The Mapuche people living in Chile today, coincidently, have quite a number of Polynesian words in their language, and some of their tools are very similar to Polynesian items. While this may be a direct link between these people and the ancient sailor, there is not enough evidence to be %100 certain.
At the very least, there can be no doubt that Polynesian chickens – and humans – discovered America well before Christopher Columbus ever knew of its existence.
Want to read more?
Tomorrow: Sailing Obelisks
About a thousand years ago, the Wari people living at the town of Cerro Baul in southern Peru evacuated their city… but before they left, they had a few tasks to fulfill:
1) Get completely plastered on spicy corn beer.
2) Set the brewery, temple, and palace on fire.
Naturally, this was simply the course of action taken to fulfill a ‘ceremonial destruction’ of where they used to live – since both the Wari nation and the neighboring Tiwanaku state were in decline, the Wari people of Cerro Baul probably figured that they had better plans for helping their people survive than to simply continue living up on their flat-topped mountain.
The Wari people and their Tiwanaku neighbors were both agriculturally-based societies, and the Wari had lived since 600 AD on top of a 2,000-foot-high mesa – which might seem somewhat counterproductive, since any traded goods would have needed to be hauled up and down the side of the mountain, a rather dangerous task no matter how you look at it.
However, the most likely explanation was that the Wari wanted to show off their prowess to the Tiwanaku – establishing themselves with a bit of ‘king of the castle’ bravado, since the nearest Tiwanaku city was only 5 miles away and would have been able to see the Wari’s town rather clearly from their vantage point. Mind you, there is no evidence for the two groups ever fighting each other – it seems that the Tiwanaku were more focused on their religious devotion – and both seem to have worshipped the same gods… can you say ‘sibling rivalry’?
Another thing both the Wari and the Tiwanaku shared was a deep appreciation for something called ‘chicha’, which was a fermented alcoholic drink made from corn – it was quite similar to modern day beer, and it was consumed in excessive quantities during their necessary drinking rituals.
Michael Moseley, an anthropologist at the University of Florida, had this to say about the Wari and Tiwanaku’s love for beer: “You couldn’t have a ceremony without intoxication; people would drink until they fell down, then get up and start drinking again.” Considering this perspective, perhaps the sudden decline of both cultures around 1000 AD isn’t so inexplicable after all…! Though, of course, it actually seems that a long-term drought was to blame.
Thus, if the drought caused severe problems for these agricultural societies, the Wari probably saw their inconvenient settlement location as less important than it had originally seemed to be – and so, the Wari people brewed up one last batch of beer and promptly set fire to the entire city.

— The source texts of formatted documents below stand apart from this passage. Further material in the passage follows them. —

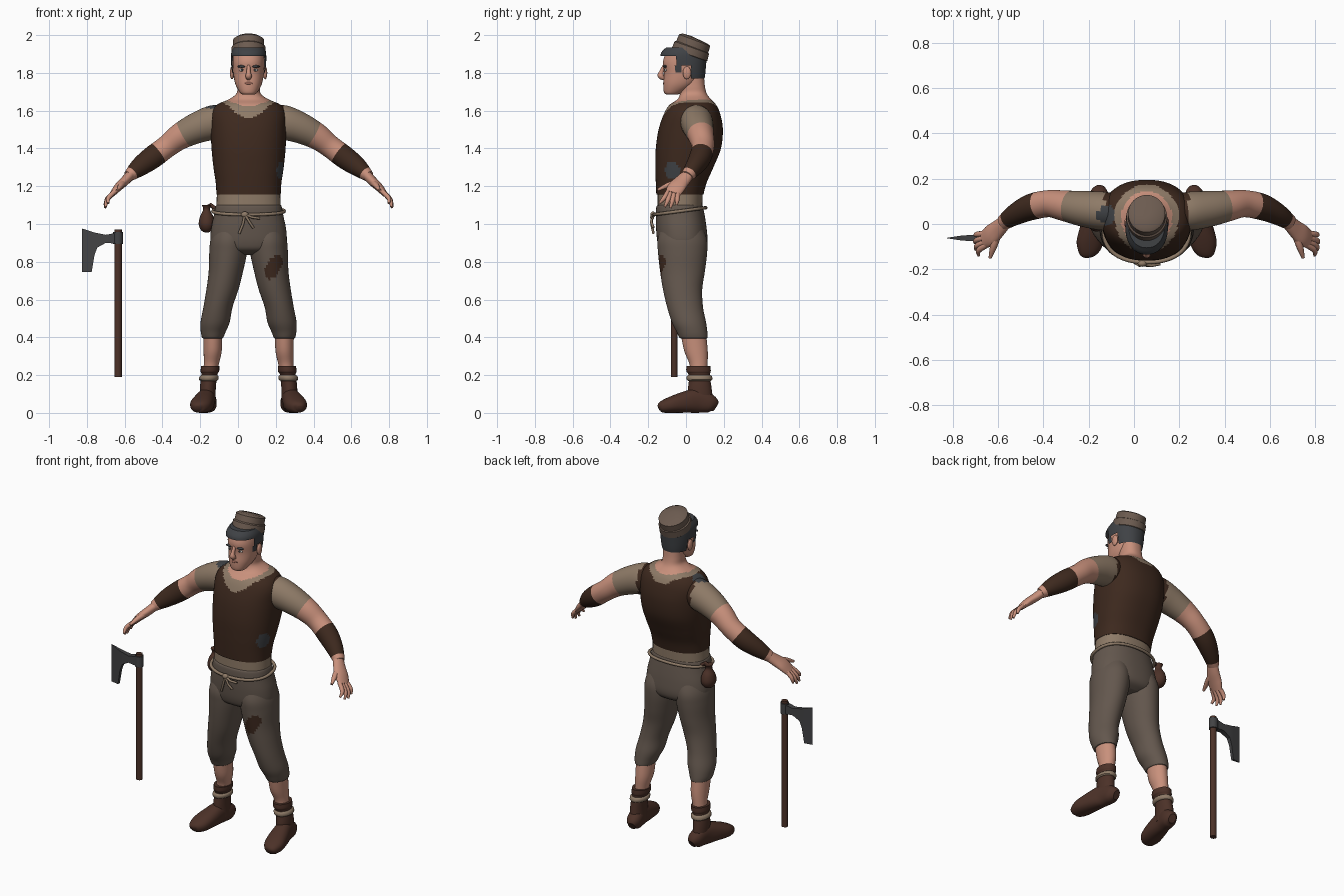
import bpy, bmesh, math
from mathutils import Vector, Matrix

if "Cube" in bpy.data.objects:
    bpy.data.objects.remove(bpy.data.objects["Cube"], do_unlink=True)

CX = 0.056  # the body's centre line; part positions are relative to it
made = []


def material(name, r, g, b):
    m = bpy.data.materials.new(name)
    m.use_nodes = True
    m.diffuse_color = (r, g, b, 1)
    m.node_tree.nodes["Principled BSDF"].inputs["Base Color"].default_value = (r, g, b, 1)
    return m


skin = material("skin", .58, .28, .2)
linen = material("tan_linen", .27, .195, .135)
vest_brown = material("dark_brown_vest", .047, .022, .013)
wool = material("grey_brown_wool", .125, .095, .075)
leather = material("red_brown_leather", .072, .031, .021)
felt = material("hat_felt", .15, .105, .08)
grey = material("charcoal_hair", .05, .054, .06)
iron = material("iron", .055, .055, .058)
white = material("eye_white", .5, .48, .45)
lip = material("lip_red", .36, .15, .11)


def finish(bm, name, mats):
    mesh = bpy.data.meshes.new(name)
    bm.to_mesh(mesh)
    bm.free()
    for m in mats:
        mesh.materials.append(m)
    ob = bpy.data.objects.new(name, mesh)
    bpy.context.scene.collection.objects.link(ob)
    made.append(ob)
    return ob


def spline(rings, steps):
    """Smoothly interpolate rings of (x, y, z, rx, ry)."""
    last = len(rings) - 1
    for i in range(last * steps + 1):
        k = min(i // steps, last - 1)
        u = i / steps - k
        four = [rings[min(max(k + j, 0), last)] for j in (-1, 0, 1, 2)]
        yield [.5 * (2*b + (c-a)*u + (2*a - 5*b + 4*c - d)*u*u + (3*b - a - 3*c + d)*u**3)
               for a, b, c, d in zip(*four)]


def loft(name, rings, mats, rule=None, s=1, n=40, steps=5, flat=False, power=2, ref=(0, 1, 0)):
    """Skin a tube over rings; rule picks a material index, or None to drop a face."""
    pts = list(spline(rings, steps))
    bm = bmesh.new()
    rows = []
    for i, p in enumerate(pts):
        t = Vector(pts[min(i + 1, len(pts) - 1)][:3]) - Vector(pts[max(i - 1, 0)][:3])
        t = Vector((0, 0, 1)) if flat else t.normalized()
        side = Vector((1, 0, 0)) if flat else Vector(ref)
        side = (side - t * side.dot(t)).normalized()
        up = t.cross(side)
        row = []
        for j in range(n):
            ang = math.tau * j / n
            ca, sa = [math.copysign(abs(v) ** (2 / power), v) for v in (math.cos(ang), math.sin(ang))]
            co = Vector(p[:3]) + side * ca * max(p[3], .002) + up * sa * max(p[4], .002)
            row.append(bm.verts.new((s * co.x + CX, co.y, max(co.z, 0))))
        rows.append(row)
    where = {}
    for i in range(len(rows) - 1):
        for j in range(n):
            k = (j + 1) % n
            f = bm.faces.new((rows[i][j], rows[i][k], rows[i+1][k], rows[i+1][j]))
            where[f] = (i + .5) / steps
    where[bm.faces.new(rows[0][::-1])] = 0
    where[bm.faces.new(rows[-1])] = len(rings) - 1
    bmesh.ops.recalc_face_normals(bm, faces=bm.faces)
    if rule:
        drop = []
        for f, t in where.items():
            c = f.calc_center_median()
            pick = rule(c.x - CX, c.y, c.z, t)
            if pick is None:
                drop.append(f)
            else:
                f.material_index = pick
        bmesh.ops.delete(bm, geom=drop, context='FACES')
    return finish(bm, name, mats)


def level(rows):
    """Horizontal rings from (z, centre x, half width, front y, back y)."""
    return [(x, (f + b) / 2, z, w, (b - f) / 2) for z, x, w, f, b in rows]


def blob(name, loc, size, mat):
    bm = bmesh.new()
    place = Matrix.Translation((loc[0] + CX, loc[1], loc[2])) @ Matrix.Diagonal((*size, 1))
    bmesh.ops.create_uvsphere(bm, u_segments=20, v_segments=12, radius=1, matrix=place)
    return finish(bm, name, [mat])


def rope(name, pts, radius, mat, cyclic=False):
    cu = bpy.data.curves.new(name, 'CURVE')
    cu.dimensions = '3D'
    cu.bevel_depth, cu.bevel_resolution, cu.use_fill_caps = radius, 2, True
    sp = cu.splines.new('POLY')
    sp.points.add(len(pts) - 1)
    for q, p in zip(sp.points, pts):
        q.co = (p[0] + CX, p[1], p[2], 1)
    sp.use_cyclic_u = cyclic
    cu.materials.append(mat)
    bpy.context.scene.collection.objects.link(bpy.data.objects.new(name, cu))


# Torso: shirt at the waist, then the vest with its neckline and patches
def vest_rule(x, y, z, t):
    collar = math.hypot(x / .142, (y - .025) / .15)
    if z > 1.54 and collar < .8:
        return 0
    if z > 1.54 and collar < 1:
        return 1
    if math.dist((x, y, z), (.165, -.07, 1.285)) < .045 or math.dist((x, y, z), (-.175, .04, 1.62)) < .045:
        return 3
    return 2


loft("shirt_waist", level([(1.06, 0, .172, -.15, .085), (1.2, 0, .166, -.15, .09)]), [linen], flat=True, power=2.3)
loft("vest_and_neck", level([
    (1.155, 0, .17, -.157, .092), (1.22, 0, .174, -.16, .11), (1.3, 0, .186, -.162, .145),
    (1.4, 0, .196, -.16, .185), (1.5, 0, .2, -.145, .195), (1.58, 0, .198, -.118, .182),
    (1.63, 0, .17, -.088, .16), (1.66, 0, .105, -.045, .132), (1.69, 0, .065, -.032, .11),
    (1.73, 0, .059, -.03, .1), (1.79, 0, .058, -.02, .095)]),
    [skin, linen, vest_brown, grey], vest_rule, flat=True, power=2.3, n=72, steps=7)


# Arms and hands
def arm_rule(x, y, z, t):
    if math.dist((x, y, z), (-.175, .04, 1.62)) < .045:
        return 3
    if abs(x) < .185:
        return 2
    return 1 if t < 2.9 else 2 if 4.5 < t < 6.7 else 0


FINGERS = [("index", -.092, -.14, .742, 1.11), ("middle", -.078, -.113, .756, 1.09),
           ("ring", -.06, -.083, .76, 1.085), ("little", -.042, -.05, .757, 1.1)]
for s, hand in ((1, "left"), (-1, "right")):
    loft(hand + "_arm", [
        (.1, .05, 1.56, .07, .07), (.18, .056, 1.54, .085, .09), (.27, .066, 1.51, .08, .082),
        (.36, .08, 1.465, .068, .07), (.43, .09, 1.412, .06, .06), (.51, .075, 1.352, .058, .06),
        (.58, .042, 1.3, .047, .05), (.635, .005, 1.253, .034, .03)],
        [skin, linen, vest_brown, grey], arm_rule, s)
    loft(hand + "_palm", [
        (.62, .015, 1.265, .032, .026), (.655, -.02, 1.228, .04, .025),
        (.69, -.05, 1.195, .047, .022), (.72, -.07, 1.16, .04, .015)], [skin], s=s, n=20)
    for label, base, tip, out, z in FINGERS:
        mid = ((.718 + out) / 2 + .012, (base + tip) / 2, (1.165 + z) / 2)
        loft(f"{hand}_{label}_finger", [(.705, base, 1.175, .013, .013), (*mid, .0125, .012),
                                        (out, tip, z, .006, .006)], [skin], s=s, n=10)
    loft(hand + "_thumb", [(.655, -.035, 1.22, .016, .02), (.675, -.095, 1.205, .016, .015),
                           (.692, -.15, 1.18, .007, .007)], [skin], s=s, n=10, ref=(1, 0, 0))

# Head and face
loft("head", level([
    (1.685, 0, .028, -.1, -.05), (1.695, 0, .045, -.116, -.02), (1.74, 0, .07, -.12, .05),
    (1.8, 0, .081, -.116, .085), (1.86, 0, .084, -.122, .098), (1.92, 0, .08, -.1, .1)]),
    [skin], flat=True, power=2.2)
loft("nose", [(0, -.113, 1.84, .009, .009), (0, -.13, 1.805, .011, .012),
              (0, -.133, 1.784, .017, .017), (0, -.115, 1.768, .012, .008)], [skin], n=16, ref=(1, 0, 0))
blob("lips", (0, -.116, 1.745), (.022, .007, .007), lip)
for s, side in ((1, "left"), (-1, "right")):
    blob(side + "_ear", (s * .088, .005, 1.8), (.011, .022, .034), skin)
    blob(side + "_eye", (s * .034, -.106, 1.815), (.015, .008, .008), white)
    blob(side + "_iris", (s * .034, -.113, 1.816), (.006, .003, .006), grey)
    blob(side + "_eyebrow", (s * .036, -.111, 1.834), (.024, .011, .007), grey)


# Hair: a shell cut back around the face
def hair_rule(x, y, z, t):
    edge = 1.885 if y < -.055 else 1.8 if y < -.02 else 1.835 if y < .03 else 1.77
    return 0 if z > edge else None


loft("hair", level([
    (1.74, 0, .07, -.1, .09), (1.78, 0, .083, -.115, .1), (1.84, 0, .092, -.128, .106),
    (1.9, 0, .093, -.134, .11), (1.935, 0, .08, -.105, .1)]), [grey], hair_rule, flat=True, power=2.2, n=64)

# Hat: tilted back, with a band and a shallow crown
loft("hat", [(0, .016, 1.89, .086, .094), (0, .018, 1.896, .092, .1), (0, .031, 1.934, .09, .097),
             (0, .033, 1.938, .083, .09), (0, .046, 1.973, .082, .088), (0, .049, 1.981, .068, .072),
             (0, .051, 1.985, .02, .02)], [felt], steps=1, ref=(1, 0, 0))

# Trousers: hips and two legs, one with a patch
HIPS = [(.835, 0, .1, -.07, .06), (.86, 0, .17, -.13, .1), (.9, 0, .2, -.15, .114), (.97, 0, .199, -.158, .11),
        (1.04, 0, .185, -.16, .1), (1.09, 0, .176, -.157, .09), (1.1, 0, .17, -.15, .085)]
loft("trouser_hips", level(HIPS), [wool], flat=True, power=2.3, n=64)


def leg_rule(x, y, z, t):
    u, v = x - .132, z - .77
    return 1 if y < -.02 and math.hypot((u - .35 * v) / .042, v / .06) < 1 else 0


for s, side in ((1, "left"), (-1, "right")):
    loft(side + "_trouser_leg", level([
        (.395, .19, .052, -.028, .11), (.4, .19, .057, -.036, .115), (.43, .187, .066, -.05, .113),
        (.48, .177, .077, -.075, .106), (.56, .162, .077, -.1, .09), (.655, .138, .085, -.122, .086),
        (.75, .12, .091, -.137, .1), (.85, .108, .1, -.148, .112), (.92, .104, .097, -.15, .11),
        (1, .095, .08, -.125, .08)]), [wool, vest_brown], leg_rule, s, flat=True, n=48, steps=6)
    loft(side + "_calf", level([(.2, .205, .036, .025, .11), (.26, .197, .04, .018, .114),
                                (.33, .19, .048, -.01, .115), (.43, .19, .05, -.03, .105)]), [skin], s=s, flat=True)
    # Boots with a rolled cuff and an ankle strap
    loft(side + "_boot_shaft", level([
        (.05, .215, .042, .01, .145), (.12, .216, .042, .01, .137), (.17, .212, .042, .015, .13),
        (.205, .207, .042, .012, .127), (.22, .205, .049, .002, .131), (.247, .203, .048, .002, .13)]),
        [leather], s=s, flat=True)
    loft(side + "_boot_foot", [
        (.205, .158, .033, .022, .026), (.21, .13, .048, .042, .048), (.222, .06, .064, .046, .064),
        (.238, -.02, .054, .056, .054), (.254, -.09, .04, .057, .041), (.266, -.132, .03, .036, .028),
        (.268, -.145, .025, .012, .012)], [leather], s=s, ref=(1, 0, 0), power=2.3)
    loft(side + "_ankle_strap", level([(.17, .211, .043, .012, .132), (.176, .211, .051, .004, .139),
                                       (.192, .209, .051, .003, .138), (.2, .208, .043, .011, .13)]),
         [linen], s=s, flat=True, steps=2)

# Rope belt with a knot and hanging ends
loop = []
for i in range(48):
    a = math.tau * i / 48
    c, d = [math.copysign(abs(v) ** .87, v) for v in (math.cos(a), math.sin(a))]
    loop.append((.189 * c, -.032 + .137 * d, 1.068 + .018 * d))
rope("rope_belt", loop, .009, linen, True)
blob("belt_knot", (-.02, -.175, 1.05), (.02, .014, .016), linen)
rope("belt_end_long", [(-.02, -.178, 1.05), (-.03, -.183, 1), (-.05, -.172, .95)], .007, linen)
rope("belt_end_short", [(-.02, -.178, 1.05), (.005, -.184, 1.01), (.025, -.172, .98)], .007, linen)
rope("belt_bow", [(-.02, -.176, 1.05), (.02, -.184, 1.035), (.06, -.176, 1.03)], .007, linen)

# Belt pouch on the right hip
loft("pouch", [(-.222, .015, z, r, r * 1.15) for z, r in
               ((.954, .008), (.968, .03), (1, .042), (1.04, .035), (1.075, .018), (1.1, .025))],
     [leather], flat=True, n=24)
rope("pouch_strap", [(-.222, .015, 1.085), (-.2, .015, 1.1), (-.17, .012, 1.075)], .012, leather)

# Axe: handle, socket and tapering blade
AX, AY = -.635 - CX, -.062
loft("axe_handle", [(AX, AY, .19, .02, .018), (AX, AY, .97, .02, .018)], [leather], flat=True, n=12, steps=1)
loft("axe_socket", [(AX, AY, .893, .026, .025), (AX, AY, .957, .026, .025)], [iron], flat=True, n=16, steps=1)
bm = bmesh.new()
rows = []
for x, top, low, th in ((-.63, .955, .895, .019), (-.7, .943, .9, .015), (-.745, .952, .875, .012),
                        (-.76, .955, .835, .011), (-.775, .96, .745, .009), (-.826, .976, .745, .001)):
    rows.append([bm.verts.new((x, AY + q * th, z)) for q, z in ((-1, low), (1, low), (1, top), (-1, top))])
for a, b in zip(rows, rows[1:]):
    for j in range(4):
        bm.faces.new((a[j], a[j - 1], b[j - 1], b[j]))
bm.faces.new(rows[0])
bm.faces.new(rows[-1])
bmesh.ops.recalc_face_normals(bm, faces=bm.faces)
finish(bm, "axe_blade", [iron])

# Smooth shading with sharp edges kept
bpy.ops.object.select_all(action='DESELECT')
for ob in made:
    ob.select_set(True)
bpy.context.view_layer.objects.active = made[0]
bpy.ops.object.shade_smooth_by_angle(angle=math.radians(40))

Archaeological evidence shows that the roofs of buildings were deliberately burnt and many drinking cups were ‘ritually smashed’.
Since chicha takes a week to brew, the people had time to get themselves organized for the event – evidence shows that there were not only 28 local tribe leaders assembled in the courtyard at the time of the drinking party, but the presence of many, many animal bones shows that the people had quite the feast before heading out to burn the town.
So, after eating too much, and getting far too drunk, the local men went out into their former hometown and set everything in the palace, temple, and brewery that could possibly be combustible on fire – then they threw their beer mugs into the flames, and walked away to start new lives elsewhere… presumably, they had actually taken that part into consideration.
Want to read more?
Tomorrow: Racism in ancient Rome (or the lack thereof)
Previous page | Next page